There are far too many stories of property owners victimized by unprofessional building contractors. These stories most often involve an inexperienced investor renovating a property they do not live in.
Janice was excited about renovating an inheritance property. Her grandmother recently passed away and bequeathed the home to Janice. The property was located in a valuable part of Philadelphia, but needed substantial work. Janice heard how easy it was to generate rental income from friends who did house flipping. She had no investment experience, but had high hopes for creating a passive income stream. The only obstacle was that the property required $50,000 in renovations.

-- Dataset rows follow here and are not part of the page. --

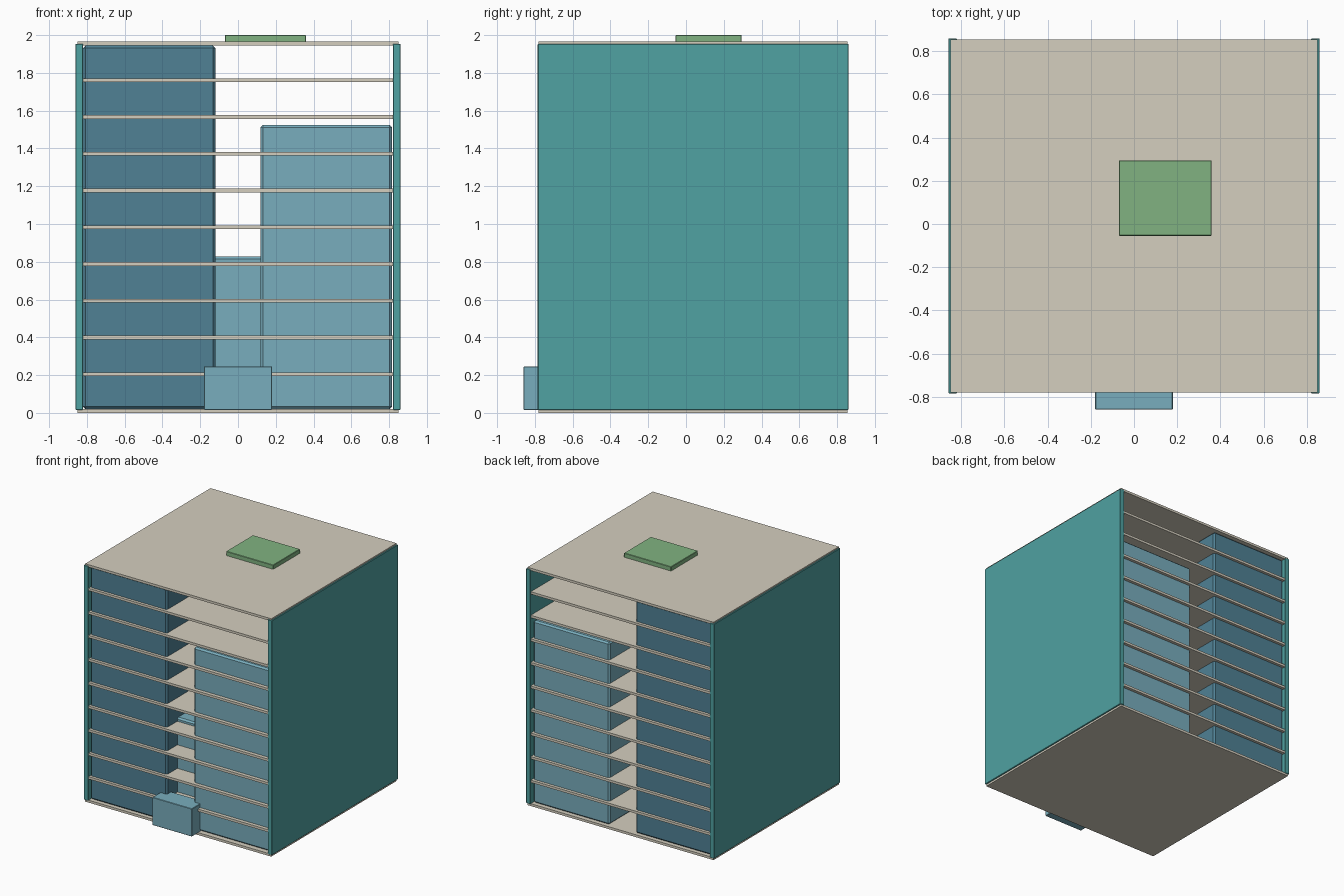
import bpy

if "Cube" in bpy.data.objects:
    bpy.data.objects.remove(bpy.data.objects["Cube"])


def material(name, rgb):
    m = bpy.data.materials.new(name)
    m.diffuse_color = (*rgb, 1)
    m.use_nodes = True
    m.node_tree.nodes["Principled BSDF"].inputs["Base Color"].default_value = m.diffuse_color
    return m


TEAL = material("teal", (0.08, 0.36, 0.36))
DARK = material("dark_blue", (0.08, 0.22, 0.30))
LIGHT = material("light_blue", (0.19, 0.42, 0.51))
TAN = material("concrete", (0.66, 0.62, 0.52))
GREEN = material("green", (0.22, 0.45, 0.22))


def box(name, x, y, z, mat, bevel=0.0):
    """Box from (min, max) ranges, with an optional single-step chamfer."""
    bpy.ops.mesh.primitive_cube_add(
        size=1, location=[(a + b) / 2 for a, b in (x, y, z)])
    ob = bpy.context.object
    ob.name = name
    ob.scale = [b - a for a, b in (x, y, z)]
    bpy.ops.object.transform_apply(location=False, rotation=False, scale=True)
    if bevel:
        mod = ob.modifiers.new("chamfer", 'BEVEL')
        mod.width = bevel
        mod.segments = 1
    ob.data.materials.append(mat)
    return ob


# floor slabs, ground to roof
for i in range(11):
    z = 0.01 + 0.1945 * i
    box(f"floor_slab_{i}", (-0.85, 0.85), (-0.78, 0.855), (z - 0.01, z + 0.01), TAN)

# side walls
for name, s in (("left_wall", -1), ("right_wall", 1)):
    box(name, tuple(sorted((s * 0.86, s * 0.82))), (-0.785, 0.86), (0.016, 1.954), TEAL, 0.003)

# room blocks running front to back, crossed by the slabs
box("tall_block", (-0.82, -0.12), (-0.757, 0.832), (0.02, 1.944), DARK, 0.013)
box("medium_block", (0.12, 0.815), (-0.75, 0.83), (0.02, 1.525), LIGHT, 0.013)
box("core_block", (-0.2, 0.2), (-0.62, 0.3), (0.02, 0.828), LIGHT, 0.013)

# entrance porch
box("entrance_porch", (-0.18, 0.18), (-0.86, -0.70), (0.016, 0.246), LIGHT, 0.003)

# rooftop hatch
box("roof_hatch", (-0.07, 0.36), (-0.055, 0.295), (1.96, 2.0), GREEN, 0.003)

Janice did not know a professional contractor so a family friend recommended Bob. The friend recommended Bob because he installed a lighting fixture a few years ago. Janice was unsure whether Bob was competent to handle a $50,000 renovation job, but she trusted her friend.
Bob met Janice at the property where he did a 20 minute assessment. He also brought a “renovation agreement” with blank fill-in sections so that the proposal could be created on the spot. He estimated $50,000 for the project, but explained that the final price would depend on whether new problems were discovered.
Bob’s one page “agreement” was light on details. Bob hand-wrote the items to be completed along with corresponding sections of the house. Bob also listed the $50,000 estimate, but no other financial details. The agreement did not provide any target dates, timelines, project stages, or a payment schedule. There agreement also lacked a breakdown of how the $50,000 would be used. Janice expressed concern over whether the estimate included the cost of materials, but Bob assured her the quote was a “flat fee”.
The lack of specifics made Janice nervous, but then she remembered her friends’ stories about how easy it is to make money in real estate. She handed Bob a check for $20,000 check to get started.
Bob began work right away when he brought in a subcontractor to do a cleanout. Janice did not receive an invoice or receipt for the subcontractor’s cleanout but was happy the project was underway. After a several week delay, Bob’s employees began flooring replacement and electrical systems installation.
Problems began when the City of Philadelphia issued a “stop work order.” It turns out that Bob didn’t obtain the required permits. Janice was angry, but Bob assured her it was just a misunderstanding with the City. Janice’s fears were confirmed when it took four more months for Bob to obtain the permits. She later discovered the long permit delay was due to the fact that Bob was not a licensed contractor. Bob had to first complete the licensing process before he could address the permit situation.
Work eventually resumed but progress moved at a glacial pace. After completing a few minor steps toward project completion, Bob began insisting on additional payments. Janice reluctantly agreed to give Bob two additional payments of $5,000 each with the hope that the rental income would follow. Unfortunately, one year after the project commenced Janice was out $30,000 and her property remained uninhabitable.